Curiously, while rejecting their principles, FDR embraced the Revolutionaries of ’76 as models of sorts for modern liberal-progressive Americans. We should “give to 1936 as the Founders gave to 1776,” he suggested, by which he meant: The Founders gave Americans in 1776 more rights than they had before, so FDR and New Dealers, too, should give to Americans in 1936 more rights than they had before.[1] The New Deal corollary today would be: Government should give to Americans more rights in 2017 than they’ve had before.

In this way, FDR attempted to alleviate American concerns over the expansion of their own government while drawing upon the reputations of the American Founders and the nostalgia for 1776. And he was successful. Very successful.
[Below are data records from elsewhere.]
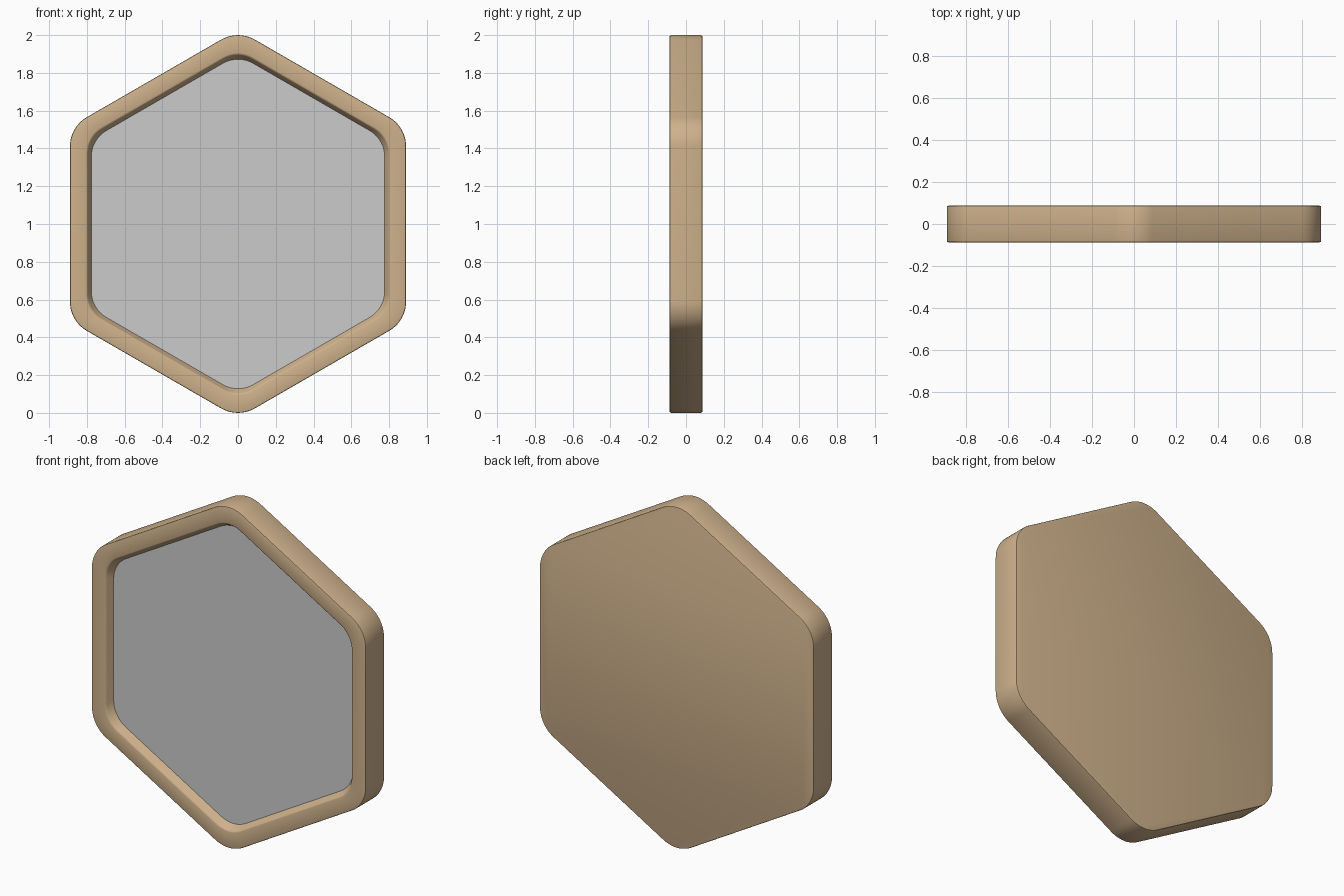
import bpy, bmesh, math

if "Cube" in bpy.data.objects:
    bpy.data.objects.remove(bpy.data.objects["Cube"])

HALF_DEPTH = 0.087
CORNER_STEPS = 10


def hex_ring(bm, apothem, radius, y):
    """Pointy-top hexagon outline with rounded corners, in the xz plane."""
    reach = (apothem - radius) * 2 / math.sqrt(3)
    verts = []
    for k in range(6):
        mid = math.radians(30 + 60 * k + 60)
        for s in range(CORNER_STEPS + 1):
            a = mid - math.pi / 6 + math.pi / 3 * s / CORNER_STEPS
            verts.append(bm.verts.new((reach * math.cos(mid) + radius * math.cos(a), y,
                                       1 + reach * math.sin(mid) + radius * math.sin(a))))
    return verts


def loft(name, sections, color=None):
    """Skin a list of (apothem, corner radius, y) outlines and cap both ends."""
    bm = bmesh.new()
    rings = [hex_ring(bm, *s) for s in sections]
    for r0, r1 in zip(rings, rings[1:]):
        n = len(r0)
        for i in range(n):
            j = (i + 1) % n
            bm.faces.new((r0[i], r0[j], r1[j], r1[i]))
    bm.faces.new(rings[0])
    bm.faces.new(rings[-1])
    bmesh.ops.recalc_face_normals(bm, faces=bm.faces)
    mesh = bpy.data.meshes.new(name)
    bm.to_mesh(mesh)
    bm.free()
    obj = bpy.data.objects.new(name, mesh)
    bpy.context.collection.objects.link(obj)
    if color:
        mat = bpy.data.materials.new(name + "_material")
        mat.diffuse_color = color
        mat.use_nodes = True
        mat.node_tree.nodes["Principled BSDF"].inputs["Base Color"].default_value = mat.diffuse_color
        mesh.materials.append(mat)
    bpy.ops.object.select_all(action='DESELECT')
    obj.select_set(True)
    bpy.context.view_layer.objects.active = obj
    bpy.ops.object.shade_smooth_by_angle(angle=math.radians(50))
    return obj


D = HALF_DEPTH
# Wooden frame: back panel, softened outer edge, front rim, sloped inner wall
loft("frame", [
    (0.882, 0.172, D), (0.888, 0.178, D - 0.002), (0.89, 0.18, D - 0.008),
    (0.89, 0.18, -D + 0.008), (0.888, 0.178, -D + 0.002), (0.882, 0.172, -D),
    (0.805, 0.155, -D), (0.799, 0.155, -D + 0.002), (0.795, 0.155, -D + 0.008),
    (0.779, 0.16, -D + 0.04), (0.773, 0.16, -D + 0.05),
], (0.62, 0.44, 0.26, 1))

# Mirror glass, set back from the rim
loft("mirror_glass", [(0.777, 0.16, -D + 0.049), (0.777, 0.16, -D + 0.044)])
The success of his rhetoric put him in a perfect position to acknowledge, fully, the utter failures of New Deal programs and policies. Sure, the growing ranks of bureaucrats and regulators had not achieved the results they promised. “Governments can err,” FDR explained, and “Presidents make mistakes,” referring to himself.

Still, “divine justice weighs the sins of the cold-blooded and the sins of the warm-hearted in different scales: Better the faults of a government that lives in a spirit of charity than a government frozen in the ice of indifference.” When it comes to government programs, in other words, results don’t matter, only intentions. If you’re in government, be charitable with other people’s money and do something. Don’t be frozen in icy indifference. And don’t sweat what actually happens because of your policies.

That’s what matters. That’s the Spirit of 1776 updated for the modern world, according to FDR.

So considering asking yourself what Independence Day means this July 4th, as you guzzle your beers, eat your burgers, and pop your firecrackers: Was FDR correct?

Is Independence Day worth celebrating because it reminds us of why government bureaucrats should have more power and more control over our lives and property? Does independence now mean being dependent on others for subsidized health care, housing, and education, among other things? Does patriotism mean widening the claims of some to the property of others in the name of expanding rights?

Or is Independence Day and the Declaration of Independence about something else?

[1] Never once did FDR admit the difference between individual natural rights—such as one’s own free speech, or the freedom to assemble with friends, or the freedom to own the private property that one has produced or purchased—versus socialized, subsidized entitlements that require government confiscating the wealth of some and transferring it to others. He consistently treated the alleged “right” to subsidized health care, for example, as the same kind of right as one’s own opinions. Cute rhetorical trick, eh?